Task requirements:
Go through the data below and count every line that has the word "DIAG". Return only the count.

··· Task material

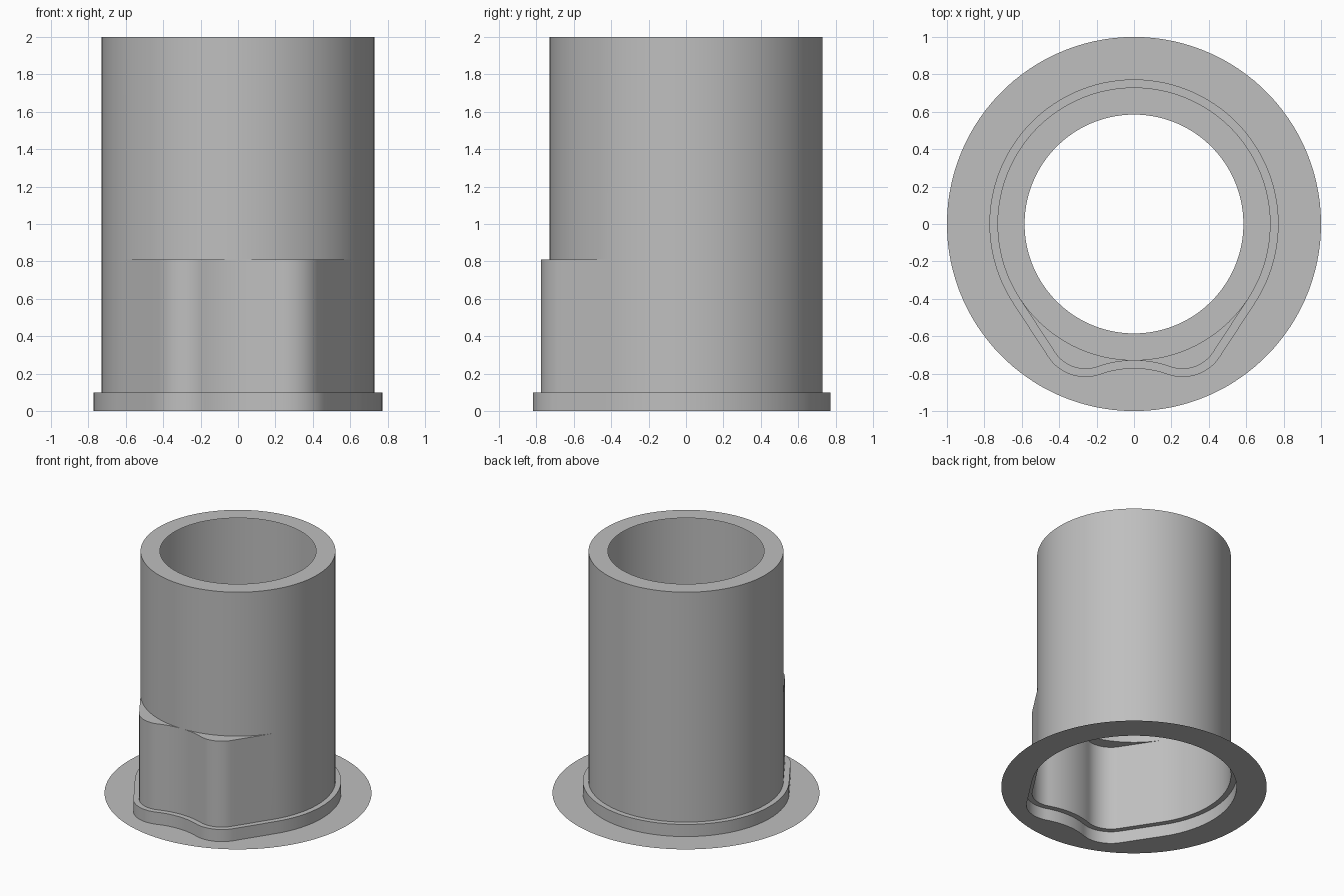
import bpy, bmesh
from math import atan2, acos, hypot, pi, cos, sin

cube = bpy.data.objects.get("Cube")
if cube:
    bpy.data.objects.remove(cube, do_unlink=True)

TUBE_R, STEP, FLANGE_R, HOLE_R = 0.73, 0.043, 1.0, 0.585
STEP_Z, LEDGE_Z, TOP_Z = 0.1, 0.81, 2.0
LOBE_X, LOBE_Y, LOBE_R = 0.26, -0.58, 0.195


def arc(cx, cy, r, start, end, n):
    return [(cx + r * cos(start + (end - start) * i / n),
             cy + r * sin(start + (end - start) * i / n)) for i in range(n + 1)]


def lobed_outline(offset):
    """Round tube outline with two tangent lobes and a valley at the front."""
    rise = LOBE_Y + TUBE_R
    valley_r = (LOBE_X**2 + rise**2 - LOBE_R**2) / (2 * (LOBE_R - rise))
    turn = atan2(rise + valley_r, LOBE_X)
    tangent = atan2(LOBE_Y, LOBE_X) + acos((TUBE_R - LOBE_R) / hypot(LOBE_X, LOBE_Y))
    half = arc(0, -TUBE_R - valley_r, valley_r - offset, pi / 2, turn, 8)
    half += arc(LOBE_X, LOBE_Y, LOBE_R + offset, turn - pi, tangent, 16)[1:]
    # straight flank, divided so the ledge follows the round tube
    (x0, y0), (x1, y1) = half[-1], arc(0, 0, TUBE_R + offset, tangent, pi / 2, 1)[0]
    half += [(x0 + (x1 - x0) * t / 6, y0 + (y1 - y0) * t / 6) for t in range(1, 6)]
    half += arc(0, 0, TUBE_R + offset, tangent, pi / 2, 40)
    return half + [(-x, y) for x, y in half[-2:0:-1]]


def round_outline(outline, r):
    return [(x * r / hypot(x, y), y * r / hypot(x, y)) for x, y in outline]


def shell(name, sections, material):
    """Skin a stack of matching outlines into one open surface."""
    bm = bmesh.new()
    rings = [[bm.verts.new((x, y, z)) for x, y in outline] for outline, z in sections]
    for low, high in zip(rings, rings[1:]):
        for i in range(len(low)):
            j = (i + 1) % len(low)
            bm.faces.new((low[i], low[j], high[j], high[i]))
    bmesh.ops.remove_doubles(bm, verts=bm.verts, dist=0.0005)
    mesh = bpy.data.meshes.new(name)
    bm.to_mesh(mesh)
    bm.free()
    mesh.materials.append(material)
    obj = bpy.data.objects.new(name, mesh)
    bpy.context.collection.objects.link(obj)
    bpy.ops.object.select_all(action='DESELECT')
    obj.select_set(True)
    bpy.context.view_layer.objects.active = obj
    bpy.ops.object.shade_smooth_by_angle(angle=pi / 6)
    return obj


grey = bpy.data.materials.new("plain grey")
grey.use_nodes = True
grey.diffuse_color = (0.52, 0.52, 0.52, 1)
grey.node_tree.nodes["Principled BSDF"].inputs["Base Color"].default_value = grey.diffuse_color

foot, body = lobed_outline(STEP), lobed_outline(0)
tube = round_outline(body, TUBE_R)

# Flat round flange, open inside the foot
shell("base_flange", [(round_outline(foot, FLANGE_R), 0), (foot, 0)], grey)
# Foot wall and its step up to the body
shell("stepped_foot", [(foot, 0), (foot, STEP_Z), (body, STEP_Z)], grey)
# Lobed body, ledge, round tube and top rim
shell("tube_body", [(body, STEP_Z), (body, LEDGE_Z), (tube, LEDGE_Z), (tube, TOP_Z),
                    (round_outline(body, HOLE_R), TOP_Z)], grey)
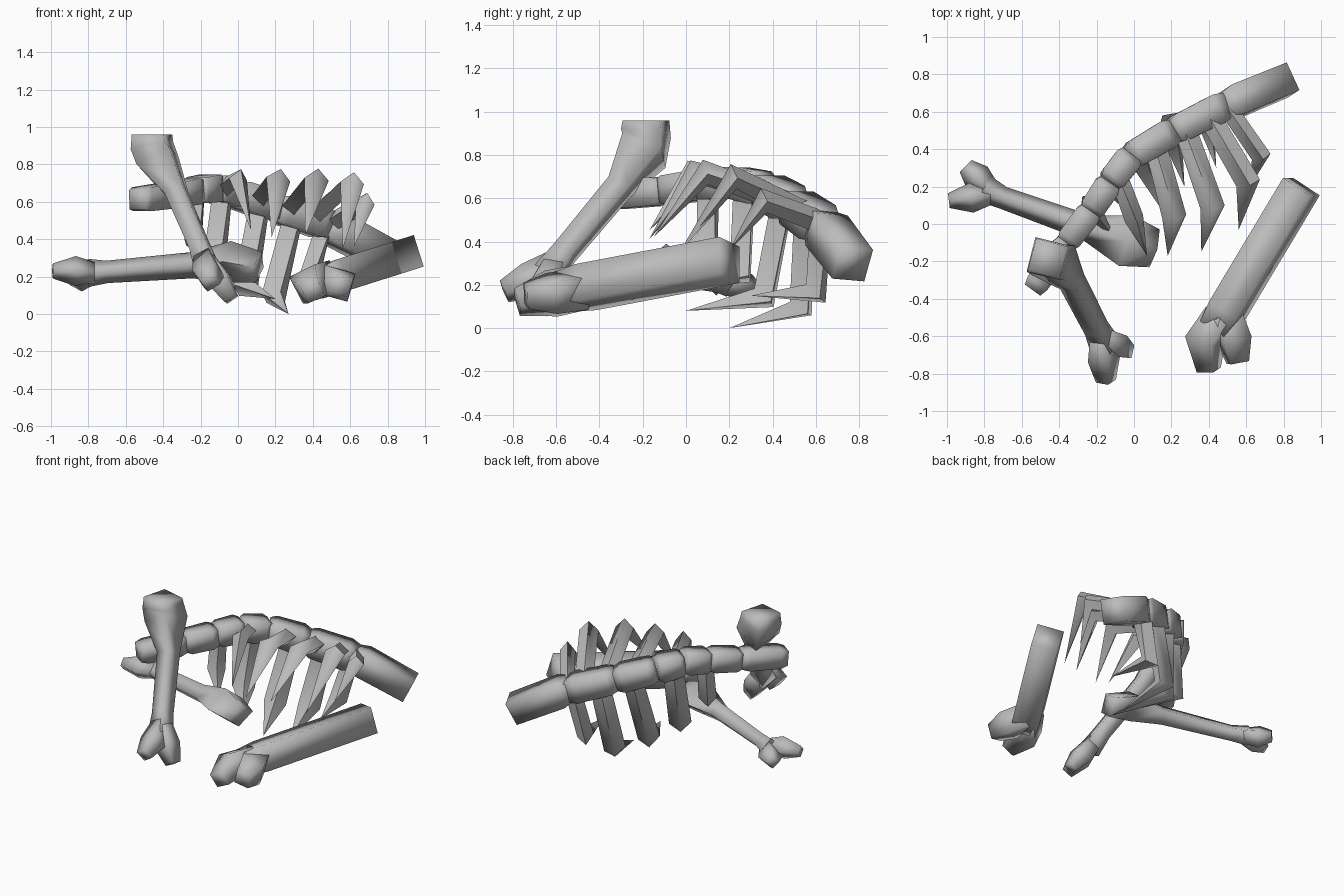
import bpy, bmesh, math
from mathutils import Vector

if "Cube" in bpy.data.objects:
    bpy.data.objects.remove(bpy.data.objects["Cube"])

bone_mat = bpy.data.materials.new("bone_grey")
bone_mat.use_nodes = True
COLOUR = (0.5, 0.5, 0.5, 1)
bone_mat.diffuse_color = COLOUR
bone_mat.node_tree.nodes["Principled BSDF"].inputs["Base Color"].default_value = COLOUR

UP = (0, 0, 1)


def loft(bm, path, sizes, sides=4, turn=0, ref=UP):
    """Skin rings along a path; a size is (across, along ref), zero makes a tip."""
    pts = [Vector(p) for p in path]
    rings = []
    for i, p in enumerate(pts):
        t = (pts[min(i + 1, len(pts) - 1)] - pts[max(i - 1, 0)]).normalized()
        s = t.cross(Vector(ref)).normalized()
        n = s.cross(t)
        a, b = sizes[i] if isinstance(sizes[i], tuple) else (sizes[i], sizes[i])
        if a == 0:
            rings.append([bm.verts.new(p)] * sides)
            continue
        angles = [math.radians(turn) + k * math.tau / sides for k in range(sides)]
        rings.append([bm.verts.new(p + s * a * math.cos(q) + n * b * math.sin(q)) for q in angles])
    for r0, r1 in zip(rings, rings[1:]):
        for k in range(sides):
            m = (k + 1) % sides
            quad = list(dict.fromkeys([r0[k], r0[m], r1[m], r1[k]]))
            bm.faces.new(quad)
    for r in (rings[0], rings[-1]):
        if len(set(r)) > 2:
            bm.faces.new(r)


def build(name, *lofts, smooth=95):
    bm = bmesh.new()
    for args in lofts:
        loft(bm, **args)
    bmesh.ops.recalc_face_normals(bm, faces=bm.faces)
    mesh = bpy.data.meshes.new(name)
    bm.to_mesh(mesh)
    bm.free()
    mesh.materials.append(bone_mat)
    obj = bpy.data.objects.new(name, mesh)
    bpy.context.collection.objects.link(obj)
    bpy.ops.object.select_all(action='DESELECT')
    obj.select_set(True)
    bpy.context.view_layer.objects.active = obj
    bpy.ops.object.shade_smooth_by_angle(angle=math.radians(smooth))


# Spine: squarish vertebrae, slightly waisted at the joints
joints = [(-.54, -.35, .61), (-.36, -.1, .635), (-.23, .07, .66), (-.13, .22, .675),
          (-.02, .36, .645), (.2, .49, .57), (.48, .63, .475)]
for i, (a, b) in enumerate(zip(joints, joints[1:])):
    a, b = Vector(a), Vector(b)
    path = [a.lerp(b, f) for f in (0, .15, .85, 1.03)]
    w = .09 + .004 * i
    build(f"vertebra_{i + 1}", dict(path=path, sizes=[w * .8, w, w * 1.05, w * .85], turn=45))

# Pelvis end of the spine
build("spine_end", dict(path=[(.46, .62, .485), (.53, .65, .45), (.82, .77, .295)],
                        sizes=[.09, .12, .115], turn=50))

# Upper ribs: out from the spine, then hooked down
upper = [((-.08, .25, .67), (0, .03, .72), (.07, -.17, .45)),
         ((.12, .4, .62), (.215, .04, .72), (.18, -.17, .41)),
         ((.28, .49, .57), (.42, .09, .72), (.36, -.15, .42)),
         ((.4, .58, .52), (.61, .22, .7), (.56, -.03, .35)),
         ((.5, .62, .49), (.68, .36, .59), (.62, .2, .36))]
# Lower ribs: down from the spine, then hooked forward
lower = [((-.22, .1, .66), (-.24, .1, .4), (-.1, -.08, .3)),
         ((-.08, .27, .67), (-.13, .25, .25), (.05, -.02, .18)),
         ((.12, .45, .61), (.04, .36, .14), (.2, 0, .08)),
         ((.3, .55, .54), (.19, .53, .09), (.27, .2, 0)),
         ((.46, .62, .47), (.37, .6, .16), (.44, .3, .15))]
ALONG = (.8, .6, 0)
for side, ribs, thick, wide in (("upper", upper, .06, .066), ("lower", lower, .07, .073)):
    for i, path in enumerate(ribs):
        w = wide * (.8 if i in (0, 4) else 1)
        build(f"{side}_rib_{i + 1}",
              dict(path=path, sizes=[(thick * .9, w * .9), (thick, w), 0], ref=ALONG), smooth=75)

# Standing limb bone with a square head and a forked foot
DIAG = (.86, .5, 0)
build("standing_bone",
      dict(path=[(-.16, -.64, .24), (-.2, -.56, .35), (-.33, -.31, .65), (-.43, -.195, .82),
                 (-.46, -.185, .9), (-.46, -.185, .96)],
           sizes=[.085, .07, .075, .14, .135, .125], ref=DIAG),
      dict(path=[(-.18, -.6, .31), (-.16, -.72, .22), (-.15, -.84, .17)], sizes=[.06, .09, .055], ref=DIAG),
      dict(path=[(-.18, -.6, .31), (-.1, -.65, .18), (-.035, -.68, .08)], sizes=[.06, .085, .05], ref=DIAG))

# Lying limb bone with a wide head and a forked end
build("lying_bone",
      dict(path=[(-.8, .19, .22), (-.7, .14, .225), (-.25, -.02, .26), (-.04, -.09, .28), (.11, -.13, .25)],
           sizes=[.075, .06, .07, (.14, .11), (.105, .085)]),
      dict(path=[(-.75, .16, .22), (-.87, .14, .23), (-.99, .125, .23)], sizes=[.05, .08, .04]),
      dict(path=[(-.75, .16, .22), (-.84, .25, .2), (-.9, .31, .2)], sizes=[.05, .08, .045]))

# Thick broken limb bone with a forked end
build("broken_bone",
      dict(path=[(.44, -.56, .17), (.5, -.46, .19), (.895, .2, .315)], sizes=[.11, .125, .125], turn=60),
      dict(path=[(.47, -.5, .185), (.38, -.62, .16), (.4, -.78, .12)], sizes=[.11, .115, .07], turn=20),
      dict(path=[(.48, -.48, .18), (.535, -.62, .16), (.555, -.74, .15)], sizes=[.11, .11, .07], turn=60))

······

Result for this exercise:
4